WHEN water quality and treatment company Environsens wanted to pitch its offerings to Indian government officials, it did not have to resort to cold-calling. Having entered the country via a consortium, it could rely on the group's leaders for introductions.
Similarly, being part of a consortium meant that software company Eastcom Systems could get a tailored bundle of business contacts, streamlining its pitching process.
Such groupings organised by Enterprise Singapore (EnterpriseSG) are helping Singapore's small and medium-sized enterprises (SMEs) enter India, a market that can otherwise be hard to crack.
In 2019, EnterpriseSG brought together an initial consortium of four SMEs to provide smart city solutions in India. A similar approach has since been taken in Vietnam.
Under this model, SMEs band together and pool resources, while getting business leads and networking opportunities from the agency and an appointed partner on the ground -- in this case, electronics component distributor Excelpoint Technology.Shared expenses
"The consortium model approach is designed to help Singapore companies with limited to no experience with the Indian market to test their solutions and market demand, without committing too much upfront investment and physical setup for market entry," said Audrey Tan, director for South Asia at EnterpriseSG.
Consortium members can use EnterpriseSG and Excelpoint's offices in India for meetings with clients. Administrative, business development and marketing expenses are pooled and shared, with EnterpriseSG subsidising most of these.
For Singapore SMEs in relevant fields, expansion into India is a no-brainer, said Excelpoint vice-president of business development, RD Pai. "India is a huge market, and through this consortium, we get to open doors for Singapore companies in the technology field."
Excelpoint taps its existing business ties and expertise in India to identify opportunities for consortium members, and aids them in navigating local rules and regulations. It also invests with consortium companies in certain projects.

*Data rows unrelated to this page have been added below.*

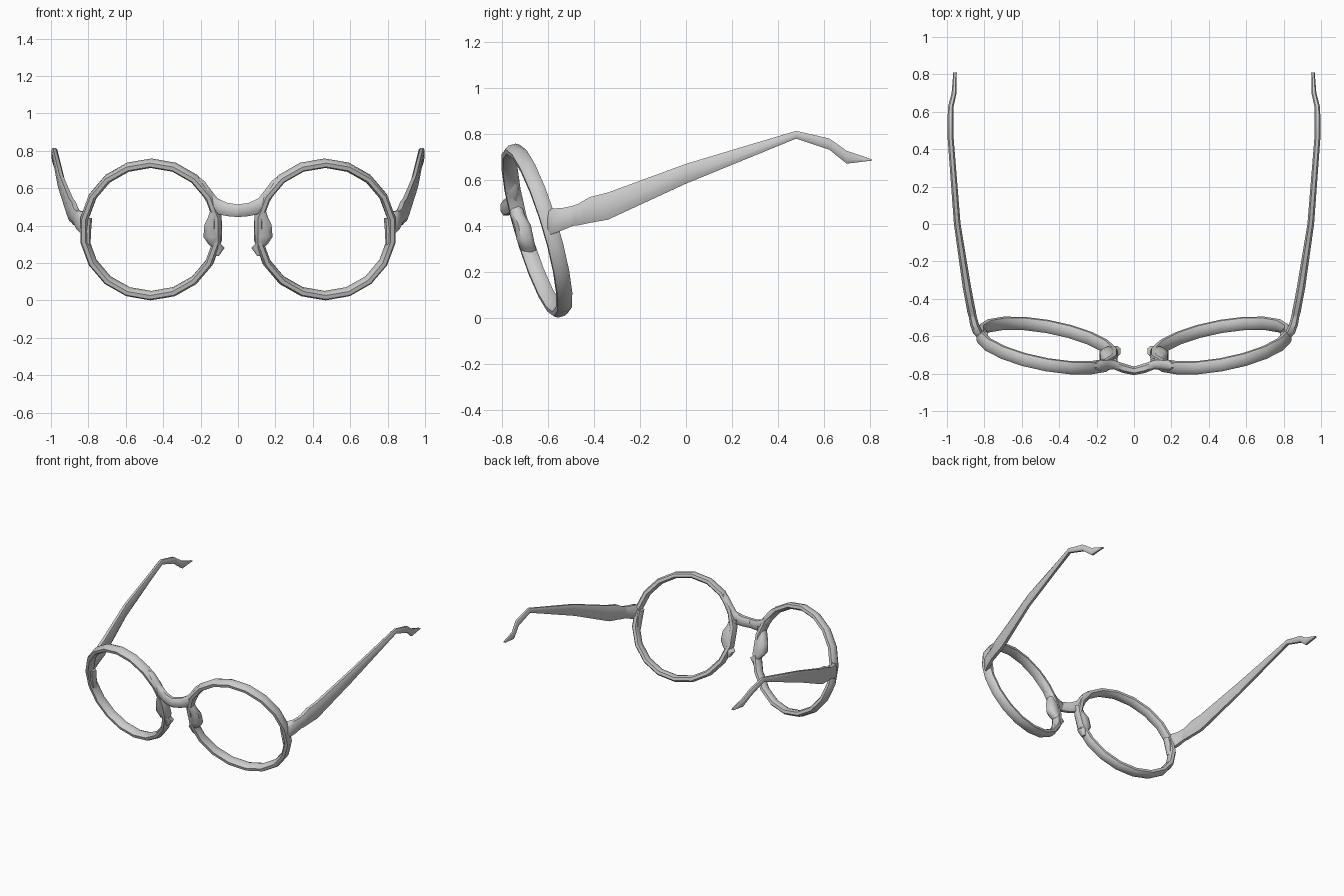
import bpy, bmesh, math
from mathutils import Vector

if "Cube" in bpy.data.objects:
    bpy.data.objects.remove(bpy.data.objects["Cube"])

grey = bpy.data.materials.new("frame grey")
grey.diffuse_color = (0.6, 0.6, 0.6, 1)
grey.use_nodes = True
grey.node_tree.nodes["Principled BSDF"].inputs["Base Color"].default_value = grey.diffuse_color

X, Y, Z = Vector((1, 0, 0)), Vector((0, 1, 0)), Vector((0, 0, 1))


def section(c, u, v, a, b, sides=8, power=0.8):
    """Rounded cross-section around c, half sizes a along u and b along v."""
    pts = []
    for i in range(sides):
        t = 2 * math.pi * (i + 0.5) / sides
        cu, sv = math.cos(t), math.sin(t)
        pts.append(Vector(c) + u * math.copysign(abs(cu) ** power, cu) * a
                   + v * math.copysign(abs(sv) ** power, sv) * b)
    return pts


def loft(name, sections, closed=False, angle=50):
    """Skin a row of sections and mirror the part to the other side."""
    bm = bmesh.new()
    rows = [[bm.verts.new(p) for p in s] for s in sections]
    n = len(rows[0])
    for i in range(len(rows) if closed else len(rows) - 1):
        r, s = rows[i], rows[(i + 1) % len(rows)]
        for j in range(n):
            k = (j + 1) % n
            bm.faces.new((r[j], r[k], s[k], s[j]))
    if not closed:
        bm.faces.new(rows[0])
        bm.faces.new(rows[-1])
    bmesh.ops.recalc_face_normals(bm, faces=bm.faces)
    me = bpy.data.meshes.new(name)
    bm.to_mesh(me)
    bm.free()
    me.materials.append(grey)
    ob = bpy.data.objects.new(name, me)
    bpy.context.collection.objects.link(ob)
    ob.modifiers.new("mirror", 'MIRROR')
    for o in bpy.context.selected_objects:
        o.select_set(False)
    bpy.context.view_layer.objects.active = ob
    ob.select_set(True)
    bpy.ops.object.shade_smooth_by_angle(angle=math.radians(angle))
    return ob


# Lens rims: tilted, wrapped rings
CX, CZ, RX, RZ = 0.465, 0.38, 0.36, 0.354
DX, DZ = 0.175, -0.29
normal = Vector((DX, -1, DZ)).normalized()
rim = []
for i in range(18):
    t = 2 * math.pi * i / 18 - math.pi / 2
    x, z = RX * math.cos(t), RZ * math.sin(t)
    c = Vector((CX + x, -0.65 + DX * x + DZ * z, CZ + z))
    out = Vector((x, DX * x + DZ * z, z)).normalized()
    rim.append(section(c, out, normal, 0.023, 0.036))
loft("lens_rim", rim, closed=True)

# Bridge: x, y, z, half depth, half height; the middle is the mirror plane
bridge = [(0, -0.785, 0.480, 0.024, 0.036), (0.06, -0.77, 0.487, 0.028, 0.038),
          (0.11, -0.752, 0.505, 0.026, 0.045), (0.145, -0.752, 0.540, 0.030, 0.055),
          (0.18, -0.757, 0.592, 0.030, 0.050), (0.21, -0.757, 0.635, 0.022, 0.028)]
b = loft("bridge", [section(p[:3], Y, Z, p[3], p[4]) for p in bridge])
# Open the bridge at the mirror plane so both halves join smoothly
bm = bmesh.new()
bm.from_mesh(b.data)
bmesh.ops.delete(bm, geom=[f for f in bm.faces if all(abs(v.co.x) < 1e-5 for v in f.verts)],
                 context='FACES_ONLY')
bm.to_mesh(b.data)
bm.free()

# Nose pads: x, y, z, half width, half depth
pads = [(0.115, -0.745, 0.50, 0.030, 0.028), (0.130, -0.735, 0.45, 0.030, 0.034),
        (0.138, -0.712, 0.405, 0.044, 0.038), (0.138, -0.70, 0.34, 0.050, 0.040),
        (0.128, -0.69, 0.305, 0.036, 0.036), (0.105, -0.68, 0.282, 0.036, 0.030),
        (0.112, -0.675, 0.238, 0.010, 0.018)]
loft("nose_pad", [section(p[:3], X, Y, p[3], p[4]) for p in pads])

# Hinge blocks joining the rims to the temples
hinge = [(0.812, -0.615, 0.405, 0.020, 0.045), (0.832, -0.585, 0.42, 0.030, 0.060),
         (0.852, -0.54, 0.43, 0.026, 0.052), (0.866, -0.48, 0.448, 0.022, 0.045)]
loft("hinge", [section(p[:3], X, Z, p[3], p[4]) for p in hinge])

# Small inner stops on the outer side of each rim
stop = [(0.800, -0.60, 0.44, 0.022, 0.028), (0.803, -0.59, 0.39, 0.020, 0.03),
        (0.800, -0.575, 0.30, 0.012, 0.02)]
loft("rim_stop", [section(p[:3], X, Y, p[3], p[4]) for p in stop])

# Temples: x, y, z, half width, half height
temple = [(0.860, -0.51, 0.442, 0.021, 0.042), (0.868, -0.47, 0.450, 0.025, 0.050),
          (0.878, -0.42, 0.470, 0.024, 0.060), (0.893, -0.34, 0.487, 0.024, 0.063),
          (0.945, 0.0, 0.628, 0.019, 0.046), (0.982, 0.48, 0.798, 0.017, 0.018),
          (0.980, 0.625, 0.757, 0.016, 0.026), (0.962, 0.70, 0.700, 0.014, 0.030),
          (0.957, 0.81, 0.688, 0.010, 0.003)]
loft("temple", [section(p[:3], X, Z, p[3], p[4]) for p in temple])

Members of the first consortium in 2019 offered different urban solutions for India's smart cities. The great benefit of a consortium, they said, is in meeting potential clients.
Environsens tapped EnterpriseSG and Excelpoint's existing relationships with government officials in India for business networking.

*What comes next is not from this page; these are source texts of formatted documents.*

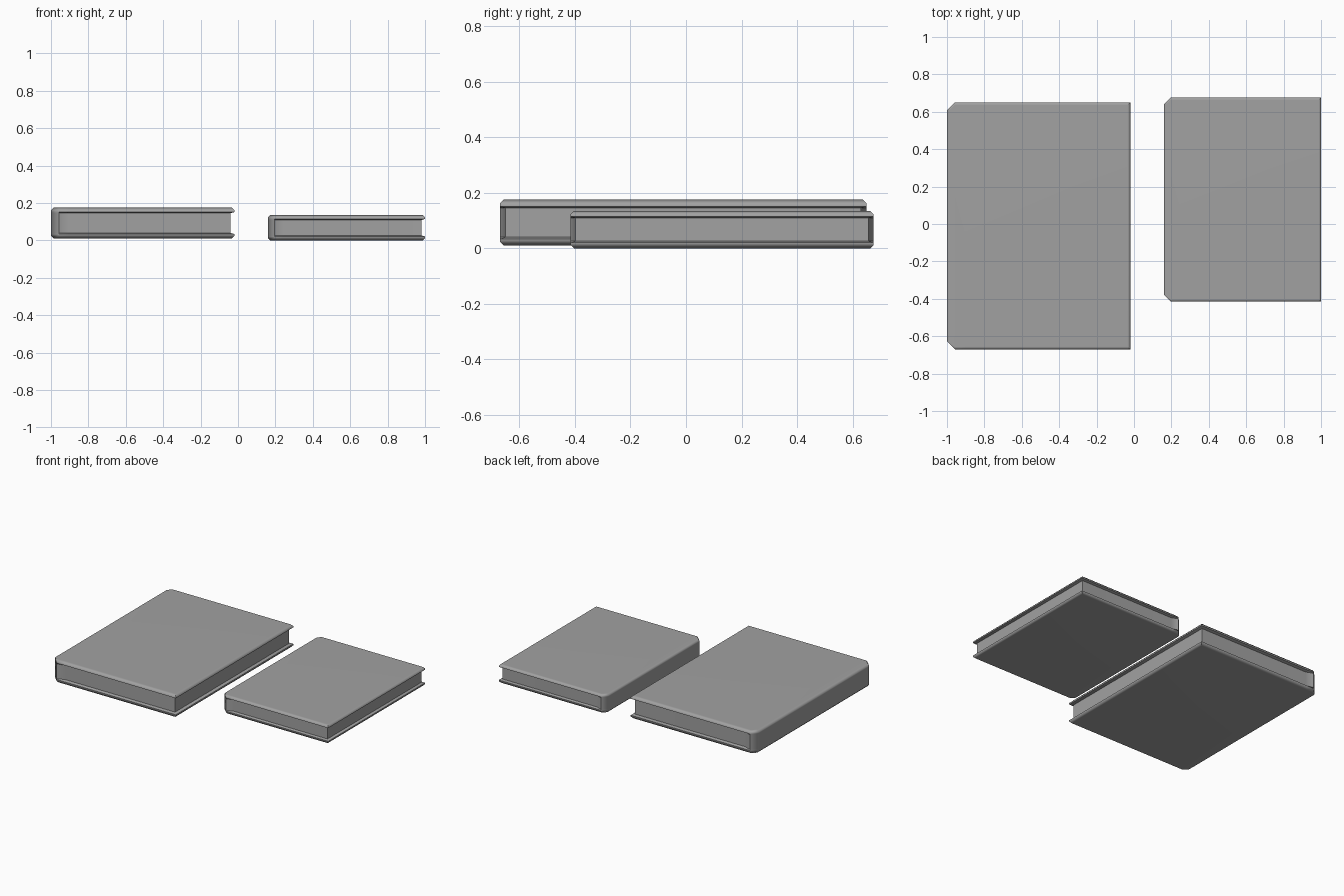
import bpy
import bmesh
from math import radians

cube = bpy.data.objects.get("Cube")
if cube:
    bpy.data.objects.remove(cube, do_unlink=True)

grey = bpy.data.materials.new("plain grey")
grey.use_nodes = True
grey.diffuse_color = (0.36, 0.36, 0.36, 1)
shader = grey.node_tree.nodes["Principled BSDF"]
shader.inputs["Base Color"].default_value = grey.diffuse_color
shader.inputs["Roughness"].default_value = 0.6


def outline(x0, x1, y0, y1, corner, spine, inset=0.0, recess=0.0):
    """Plan of the book: clipped spine corners on -x, square corners on +x.
    The recess pulls in the three page edges but leaves the spine alone."""
    a0, b0, b1 = x0 + inset, y0 + inset, y1 - inset
    right = x1 - inset - recess
    return [
        (a0, y0 + corner), (x0 + corner, b0),
        (x0 + spine, b0 + recess), (right, b0 + recess),
        (right, b1 - recess), (x0 + spine, b1 - recess),
        (x0 + corner, b1), (a0, y1 - corner),
    ]


def make_book(name, x, y, z, corner, spine, cover, bevel, recess):
    base = (*x, *y, corner, spine)
    rim = outline(*base)
    face = outline(*base, inset=bevel)
    pages = outline(*base, recess=recess)
    lip = cover * 0.8
    low, high = z
    # Stack of plan sections from the back cover to the front cover
    stack = [
        (face, low), (rim, low + bevel), (rim, low + lip), (pages, low + cover),
        (pages, high - cover), (rim, high - lip), (rim, high - bevel), (face, high),
    ]
    bm = bmesh.new()
    rings = [[bm.verts.new((px, py, h)) for px, py in plan] for plan, h in stack]
    for a, b in zip(rings, rings[1:]):
        n = len(a)
        for i in range(n):
            j = (i + 1) % n
            bm.faces.new((a[i], a[j], b[j], b[i]))
    bm.faces.new(rings[0][::-1])
    bm.faces.new(rings[-1])
    bmesh.ops.recalc_face_normals(bm, faces=bm.faces[:])

    mesh = bpy.data.meshes.new(name)
    bm.to_mesh(mesh)
    bm.free()
    mesh.materials.append(grey)
    book = bpy.data.objects.new(name, mesh)
    bpy.context.collection.objects.link(book)
    bpy.ops.object.select_all(action="DESELECT")
    book.select_set(True)
    bpy.context.view_layer.objects.active = book
    bpy.ops.object.shade_smooth_by_angle(angle=radians(50))
    weighted = book.modifiers.new("Flat covers", "WEIGHTED_NORMAL")
    weighted.keep_sharp = True


# Two closed books lying side by side, spines towards -x
make_book("large_book", (-1.0, -0.02), (-0.67, 0.65), (0.01, 0.175),
          corner=0.042, spine=0.095, cover=0.03, bevel=0.014, recess=0.02)
make_book("small_book", (0.16, 1.0), (-0.415, 0.675), (0.0, 0.135),
          corner=0.036, spine=0.082, cover=0.026, bevel=0.012, recess=0.018)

These introductions allowed Environsens to pitch its solutions and secure multiple water filtration projects with state governments there, said chief executive Shailesh Kharkwal.
Its India contracts have brought over S$1 million in revenue since 2019, including S$250,000 in the initial round of the consortium.
For heating, ventilation and air-conditioning (HVAC) company HVS Engineering, India presented a "very attractive" opportunity.
With more retail and commercial buildings in India seeking to go green, there were ample opportunities for HVS, which owned a patented energy-efficient solution for cleaning HVAC systems.
However, HVS felt it could not enter alone as it lacked prior leads, said managing director Alex Chow: "If my company goes into India alone, the door will not be open for me."
But as part of the consortium, HVS was able to present its solutions to Indian developer Lodha Group, after EnterpriseSG made introductions. That resulted in a pilot project to deploy its cleaning system in one of the developer's malls. Following the pilot's success, HVS bagged a contract for software company Dassault Systemes' facilities in Pune. Both contracts brought in a total of S$200,000.
In all, consortium members secured nine projects worth about S$650,000 under the first round, which ended in 2021, Tan said.
Granted, being part of a consortium does not solve all challenges in India. These include remitting revenue back to Singapore, and high taxes on operations that span states in India, said Chow.
Covid-19 travel restrictions made things tougher. Said Chow: "We got the job, but we had to handle everything from the Singaporean side." HVS had to find a local partner to handle logistical efforts in India on short notice.
For Environsens, the pandemic limited networking opportunities, which are critical for the company to gain contracts.
Nevertheless, given its success in the first consortium, it "made sense" to participate in this current second round, said Dr Kharkwal.
Launched in 2022 with nine participants, the second consortium aims to snag opportunities in the Internet of Things (IoT) space, as India's digitalisation continues.
One project that Environsens secured -- once more thanks to Enterprise SG's introductions -- was a contract to treat discharge water from India's textile industry, which includes IoT-enabled real-time monitoring. With an expanded pipeline of projects, the company expects a further S$3 million in revenue from India by end-2023, said Dr Kharkwal.
Eastcom decided to venture into India due to the "good penetration" of videoconferencing software such as Zoom and Microsoft Teams in the country. The company offers software for the secure storage, sharing and access of recorded virtual meetings.Holding talks
After introductions by the consortium leaders, Eastcom is now in talks with several system integrators -- which combine solutions from different vendors to be sold together -- in India, said its chief operating officer Shiva Bhaskaran.
By mid-2023, the company will have signed at least five memoranda of understanding to have its products offered by these system integrators. It expects revenue of about S$500,000 from its operations in India by end-2023.
"Beyond the quantitative value of contracts secured, successful consortium participants should also find themselves more familiar with navigating the business landscape, norms and practices in India and be able to adjust their internationalisation strategies for the market accordingly," said Tan.
Source: The Business Times © Singapore Press Holdings Limited. Reproduced with permission.